(Saved data entries)
BEGIN

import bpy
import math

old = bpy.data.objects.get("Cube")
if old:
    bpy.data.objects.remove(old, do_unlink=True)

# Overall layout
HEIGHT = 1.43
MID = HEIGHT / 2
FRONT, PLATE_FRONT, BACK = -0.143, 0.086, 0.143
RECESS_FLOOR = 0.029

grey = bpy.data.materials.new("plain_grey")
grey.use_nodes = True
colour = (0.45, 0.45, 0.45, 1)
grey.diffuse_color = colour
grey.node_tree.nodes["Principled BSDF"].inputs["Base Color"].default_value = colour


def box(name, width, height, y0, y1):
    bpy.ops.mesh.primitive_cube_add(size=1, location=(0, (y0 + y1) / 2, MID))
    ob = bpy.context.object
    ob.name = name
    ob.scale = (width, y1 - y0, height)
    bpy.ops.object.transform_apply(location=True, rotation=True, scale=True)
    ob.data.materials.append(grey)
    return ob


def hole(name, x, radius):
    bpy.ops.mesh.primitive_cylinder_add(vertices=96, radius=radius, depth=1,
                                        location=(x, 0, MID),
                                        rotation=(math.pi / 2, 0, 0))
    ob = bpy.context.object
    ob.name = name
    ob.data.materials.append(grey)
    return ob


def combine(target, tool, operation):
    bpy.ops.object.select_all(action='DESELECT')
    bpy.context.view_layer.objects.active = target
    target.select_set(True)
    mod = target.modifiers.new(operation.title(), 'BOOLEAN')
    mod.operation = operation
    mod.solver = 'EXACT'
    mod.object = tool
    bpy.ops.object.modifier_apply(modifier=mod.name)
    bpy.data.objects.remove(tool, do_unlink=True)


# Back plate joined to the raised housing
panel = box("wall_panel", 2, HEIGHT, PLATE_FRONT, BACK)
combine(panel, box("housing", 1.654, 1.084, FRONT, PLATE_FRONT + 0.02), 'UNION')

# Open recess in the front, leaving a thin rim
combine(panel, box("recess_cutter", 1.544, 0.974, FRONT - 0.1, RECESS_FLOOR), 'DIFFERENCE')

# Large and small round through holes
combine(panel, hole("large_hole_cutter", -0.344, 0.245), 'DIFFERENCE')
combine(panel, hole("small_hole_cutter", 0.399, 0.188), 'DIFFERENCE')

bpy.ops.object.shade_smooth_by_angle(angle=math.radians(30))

END

> [Brief]
Beginning at the line with "HEIGHT = 1.43" and stopping after the line with "# Open recess", please write out every line of the data above exactly and nothing else.

> [Exercise output]
HEIGHT = 1.43
MID = HEIGHT / 2
FRONT, PLATE_FRONT, BACK = -0.143, 0.086, 0.143
RECESS_FLOOR = 0.029

grey = bpy.data.materials.new("plain_grey")
grey.use_nodes = True
colour = (0.45, 0.45, 0.45, 1)
grey.diffuse_color = colour
grey.node_tree.nodes["Principled BSDF"].inputs["Base Color"].default_value = colour


def box(name, width, height, y0, y1):
    bpy.ops.mesh.primitive_cube_add(size=1, location=(0, (y0 + y1) / 2, MID))
    ob = bpy.context.object
    ob.name = name
    ob.scale = (width, y1 - y0, height)
    bpy.ops.object.transform_apply(location=True, rotation=True, scale=True)
    ob.data.materials.append(grey)
    return ob


def hole(name, x, radius):
    bpy.ops.mesh.primitive_cylinder_add(vertices=96, radius=radius, depth=1,
                                        location=(x, 0, MID),
                                        rotation=(math.pi / 2, 0, 0))
    ob = bpy.context.object
    ob.name = name
    ob.data.materials.append(grey)
    return ob


def combine(target, tool, operation):
    bpy.ops.object.select_all(action='DESELECT')
    bpy.context.view_layer.objects.active = target
    target.select_set(True)
    mod = target.modifiers.new(operation.title(), 'BOOLEAN')
    mod.operation = operation
    mod.solver = 'EXACT'
    mod.object = tool
    bpy.ops.object.modifier_apply(modifier=mod.name)
    bpy.data.objects.remove(tool, do_unlink=True)


# Back plate joined to the raised housing
panel = box("wall_panel", 2, HEIGHT, PLATE_FRONT, BACK)
combine(panel, box("housing", 1.654, 1.084, FRONT, PLATE_FRONT + 0.02), 'UNION')

# Open recess in the front, leaving a thin rim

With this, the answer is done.